[Source texts of formatted documents]
——————

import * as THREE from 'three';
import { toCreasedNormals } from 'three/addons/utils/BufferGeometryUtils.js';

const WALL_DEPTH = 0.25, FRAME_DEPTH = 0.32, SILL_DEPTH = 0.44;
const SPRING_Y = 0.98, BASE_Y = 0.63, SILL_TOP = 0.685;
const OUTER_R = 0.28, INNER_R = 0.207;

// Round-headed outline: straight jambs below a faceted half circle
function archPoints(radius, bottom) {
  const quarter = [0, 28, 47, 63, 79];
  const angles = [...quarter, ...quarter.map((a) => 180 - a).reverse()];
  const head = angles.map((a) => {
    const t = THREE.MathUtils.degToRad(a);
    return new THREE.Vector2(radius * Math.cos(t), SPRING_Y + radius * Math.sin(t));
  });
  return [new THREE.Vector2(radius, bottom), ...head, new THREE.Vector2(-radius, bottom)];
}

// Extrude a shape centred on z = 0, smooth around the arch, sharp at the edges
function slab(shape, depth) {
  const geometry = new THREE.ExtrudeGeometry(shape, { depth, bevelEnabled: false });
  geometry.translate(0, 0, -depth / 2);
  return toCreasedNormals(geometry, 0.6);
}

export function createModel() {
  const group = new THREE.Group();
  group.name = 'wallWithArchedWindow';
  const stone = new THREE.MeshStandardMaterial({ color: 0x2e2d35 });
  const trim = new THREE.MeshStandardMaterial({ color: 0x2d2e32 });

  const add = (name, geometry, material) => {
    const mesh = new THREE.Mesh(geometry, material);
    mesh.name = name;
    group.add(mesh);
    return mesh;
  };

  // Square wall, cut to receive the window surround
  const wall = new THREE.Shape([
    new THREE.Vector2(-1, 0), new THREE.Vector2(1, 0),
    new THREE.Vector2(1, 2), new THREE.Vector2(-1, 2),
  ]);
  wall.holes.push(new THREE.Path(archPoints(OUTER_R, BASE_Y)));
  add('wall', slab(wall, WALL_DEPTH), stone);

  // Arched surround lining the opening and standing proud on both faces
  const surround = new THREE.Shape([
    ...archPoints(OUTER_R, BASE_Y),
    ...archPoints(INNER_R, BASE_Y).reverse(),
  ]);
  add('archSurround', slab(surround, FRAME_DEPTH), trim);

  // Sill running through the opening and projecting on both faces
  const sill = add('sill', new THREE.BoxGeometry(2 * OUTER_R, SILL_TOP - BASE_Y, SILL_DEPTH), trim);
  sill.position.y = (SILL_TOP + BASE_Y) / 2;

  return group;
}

——————

ASSIGNMENT: The output must consist solely of the lines from the first line of the records through the line containing "function slab(shape, depth)", reproduced exactly.

RESULT OF THE EXERCISE:
import * as THREE from 'three';
import { toCreasedNormals } from 'three/addons/utils/BufferGeometryUtils.js';

const WALL_DEPTH = 0.25, FRAME_DEPTH = 0.32, SILL_DEPTH = 0.44;
const SPRING_Y = 0.98, BASE_Y = 0.63, SILL_TOP = 0.685;
const OUTER_R = 0.28, INNER_R = 0.207;

// Round-headed outline: straight jambs below a faceted half circle
function archPoints(radius, bottom) {
  const quarter = [0, 28, 47, 63, 79];
  const angles = [...quarter, ...quarter.map((a) => 180 - a).reverse()];
  const head = angles.map((a) => {
    const t = THREE.MathUtils.degToRad(a);
    return new THREE.Vector2(radius * Math.cos(t), SPRING_Y + radius * Math.sin(t));
  });
  return [new THREE.Vector2(radius, bottom), ...head, new THREE.Vector2(-radius, bottom)];
}

// Extrude a shape centred on z = 0, smooth around the arch, sharp at the edges
function slab(shape, depth) {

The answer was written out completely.